◆ Supplied data:
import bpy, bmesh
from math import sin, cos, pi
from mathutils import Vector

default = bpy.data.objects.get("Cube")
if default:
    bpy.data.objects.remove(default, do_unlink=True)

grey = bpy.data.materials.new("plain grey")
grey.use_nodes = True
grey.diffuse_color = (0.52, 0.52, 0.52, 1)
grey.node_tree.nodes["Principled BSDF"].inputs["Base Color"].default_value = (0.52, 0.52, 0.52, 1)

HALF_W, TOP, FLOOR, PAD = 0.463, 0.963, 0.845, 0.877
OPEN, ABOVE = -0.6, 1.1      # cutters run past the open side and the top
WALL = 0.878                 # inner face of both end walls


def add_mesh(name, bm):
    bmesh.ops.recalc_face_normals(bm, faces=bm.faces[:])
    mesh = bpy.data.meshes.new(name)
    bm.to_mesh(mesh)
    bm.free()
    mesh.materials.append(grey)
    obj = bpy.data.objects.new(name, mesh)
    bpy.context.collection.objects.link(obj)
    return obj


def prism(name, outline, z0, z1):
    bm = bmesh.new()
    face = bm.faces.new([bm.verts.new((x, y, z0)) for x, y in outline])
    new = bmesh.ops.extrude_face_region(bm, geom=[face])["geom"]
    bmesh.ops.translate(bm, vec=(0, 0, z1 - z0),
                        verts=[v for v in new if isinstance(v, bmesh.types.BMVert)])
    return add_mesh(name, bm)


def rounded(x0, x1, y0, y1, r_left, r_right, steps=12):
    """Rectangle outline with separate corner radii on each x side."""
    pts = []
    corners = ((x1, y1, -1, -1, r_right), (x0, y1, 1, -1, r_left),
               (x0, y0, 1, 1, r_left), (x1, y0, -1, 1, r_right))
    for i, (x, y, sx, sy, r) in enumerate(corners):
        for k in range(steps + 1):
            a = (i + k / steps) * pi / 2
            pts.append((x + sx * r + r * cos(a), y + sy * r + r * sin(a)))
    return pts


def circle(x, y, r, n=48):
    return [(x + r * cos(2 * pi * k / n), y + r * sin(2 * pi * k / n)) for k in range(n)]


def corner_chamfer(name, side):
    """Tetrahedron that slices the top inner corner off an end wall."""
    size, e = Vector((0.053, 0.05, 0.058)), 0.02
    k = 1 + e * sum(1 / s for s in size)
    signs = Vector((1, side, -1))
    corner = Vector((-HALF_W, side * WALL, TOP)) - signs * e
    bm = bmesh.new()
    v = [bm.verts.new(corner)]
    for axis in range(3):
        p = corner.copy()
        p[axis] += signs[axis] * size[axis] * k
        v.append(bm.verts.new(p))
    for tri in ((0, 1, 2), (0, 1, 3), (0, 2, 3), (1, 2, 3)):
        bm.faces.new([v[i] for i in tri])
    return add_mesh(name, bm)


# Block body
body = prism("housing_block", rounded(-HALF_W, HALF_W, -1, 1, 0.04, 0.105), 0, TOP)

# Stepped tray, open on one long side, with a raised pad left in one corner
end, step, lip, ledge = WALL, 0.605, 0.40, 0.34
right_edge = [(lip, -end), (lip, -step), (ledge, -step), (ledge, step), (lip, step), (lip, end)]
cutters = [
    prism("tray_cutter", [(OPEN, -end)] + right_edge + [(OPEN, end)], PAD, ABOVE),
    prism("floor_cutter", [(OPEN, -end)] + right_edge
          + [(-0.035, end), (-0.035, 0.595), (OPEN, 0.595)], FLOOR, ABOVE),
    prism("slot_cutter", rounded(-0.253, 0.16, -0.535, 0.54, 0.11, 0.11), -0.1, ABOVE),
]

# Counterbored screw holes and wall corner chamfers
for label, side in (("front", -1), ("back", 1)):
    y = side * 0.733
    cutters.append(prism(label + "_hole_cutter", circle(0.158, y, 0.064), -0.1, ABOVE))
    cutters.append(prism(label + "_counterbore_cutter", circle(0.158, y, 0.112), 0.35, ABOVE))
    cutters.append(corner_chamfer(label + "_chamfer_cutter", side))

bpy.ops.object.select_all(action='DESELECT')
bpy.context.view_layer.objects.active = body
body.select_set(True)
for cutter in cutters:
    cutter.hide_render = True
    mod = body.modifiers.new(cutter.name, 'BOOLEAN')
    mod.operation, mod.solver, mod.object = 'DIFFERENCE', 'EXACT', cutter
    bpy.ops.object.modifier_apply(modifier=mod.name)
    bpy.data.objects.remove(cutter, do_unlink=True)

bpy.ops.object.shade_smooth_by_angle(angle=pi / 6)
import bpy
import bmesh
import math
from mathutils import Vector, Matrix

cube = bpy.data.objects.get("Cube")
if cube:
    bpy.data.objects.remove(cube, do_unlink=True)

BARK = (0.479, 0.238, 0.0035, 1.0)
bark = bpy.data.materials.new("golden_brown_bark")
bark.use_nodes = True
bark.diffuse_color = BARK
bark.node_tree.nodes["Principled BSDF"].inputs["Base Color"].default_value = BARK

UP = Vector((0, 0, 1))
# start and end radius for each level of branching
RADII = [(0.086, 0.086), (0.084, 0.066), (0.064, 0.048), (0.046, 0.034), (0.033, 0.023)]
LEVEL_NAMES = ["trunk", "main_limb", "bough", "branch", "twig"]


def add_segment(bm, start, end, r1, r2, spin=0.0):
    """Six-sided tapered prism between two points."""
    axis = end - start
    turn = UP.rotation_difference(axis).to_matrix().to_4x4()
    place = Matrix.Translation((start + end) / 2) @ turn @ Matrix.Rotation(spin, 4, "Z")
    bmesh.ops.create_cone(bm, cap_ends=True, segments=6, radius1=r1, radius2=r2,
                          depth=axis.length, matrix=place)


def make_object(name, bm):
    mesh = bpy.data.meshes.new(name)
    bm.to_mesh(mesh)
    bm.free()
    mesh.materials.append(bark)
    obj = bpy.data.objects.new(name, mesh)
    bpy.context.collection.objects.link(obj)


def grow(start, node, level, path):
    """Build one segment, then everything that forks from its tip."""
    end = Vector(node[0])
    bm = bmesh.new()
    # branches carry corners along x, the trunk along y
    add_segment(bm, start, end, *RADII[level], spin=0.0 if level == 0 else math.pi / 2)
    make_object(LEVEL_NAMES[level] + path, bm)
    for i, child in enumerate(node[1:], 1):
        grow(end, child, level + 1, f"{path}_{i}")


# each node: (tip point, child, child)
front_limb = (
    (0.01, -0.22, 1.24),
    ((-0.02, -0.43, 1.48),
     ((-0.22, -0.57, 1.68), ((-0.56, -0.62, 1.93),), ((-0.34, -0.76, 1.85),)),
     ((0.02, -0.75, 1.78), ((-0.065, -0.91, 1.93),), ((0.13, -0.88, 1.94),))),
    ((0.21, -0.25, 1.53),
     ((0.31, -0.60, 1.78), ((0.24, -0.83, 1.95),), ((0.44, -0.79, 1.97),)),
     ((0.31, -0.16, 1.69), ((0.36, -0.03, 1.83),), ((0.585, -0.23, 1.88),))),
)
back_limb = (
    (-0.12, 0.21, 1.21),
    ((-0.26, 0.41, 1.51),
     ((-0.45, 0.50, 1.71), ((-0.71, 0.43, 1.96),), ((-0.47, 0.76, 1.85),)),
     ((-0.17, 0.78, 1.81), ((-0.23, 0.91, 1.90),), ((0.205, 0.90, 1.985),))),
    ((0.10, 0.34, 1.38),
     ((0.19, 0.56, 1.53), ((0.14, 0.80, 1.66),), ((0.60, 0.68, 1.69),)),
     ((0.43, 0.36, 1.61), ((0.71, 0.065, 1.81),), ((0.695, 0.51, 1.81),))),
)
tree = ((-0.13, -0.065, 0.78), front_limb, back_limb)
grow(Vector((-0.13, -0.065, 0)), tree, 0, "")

◆ Work task: Take the entries above and copy them exactly from the first line through the line with "verts=[v for v"; leave out every line after it.

◆ Result of this exercise:
import bpy, bmesh
from math import sin, cos, pi
from mathutils import Vector

default = bpy.data.objects.get("Cube")
if default:
    bpy.data.objects.remove(default, do_unlink=True)

grey = bpy.data.materials.new("plain grey")
grey.use_nodes = True
grey.diffuse_color = (0.52, 0.52, 0.52, 1)
grey.node_tree.nodes["Principled BSDF"].inputs["Base Color"].default_value = (0.52, 0.52, 0.52, 1)

HALF_W, TOP, FLOOR, PAD = 0.463, 0.963, 0.845, 0.877
OPEN, ABOVE = -0.6, 1.1      # cutters run past the open side and the top
WALL = 0.878                 # inner face of both end walls


def add_mesh(name, bm):
    bmesh.ops.recalc_face_normals(bm, faces=bm.faces[:])
    mesh = bpy.data.meshes.new(name)
    bm.to_mesh(mesh)
    bm.free()
    mesh.materials.append(grey)
    obj = bpy.data.objects.new(name, mesh)
    bpy.context.collection.objects.link(obj)
    return obj


def prism(name, outline, z0, z1):
    bm = bmesh.new()
    face = bm.faces.new([bm.verts.new((x, y, z0)) for x, y in outline])
    new = bmesh.ops.extrude_face_region(bm, geom=[face])["geom"]
    bmesh.ops.translate(bm, vec=(0, 0, z1 - z0),
                        verts=[v for v in new if isinstance(v, bmesh.types.BMVert)])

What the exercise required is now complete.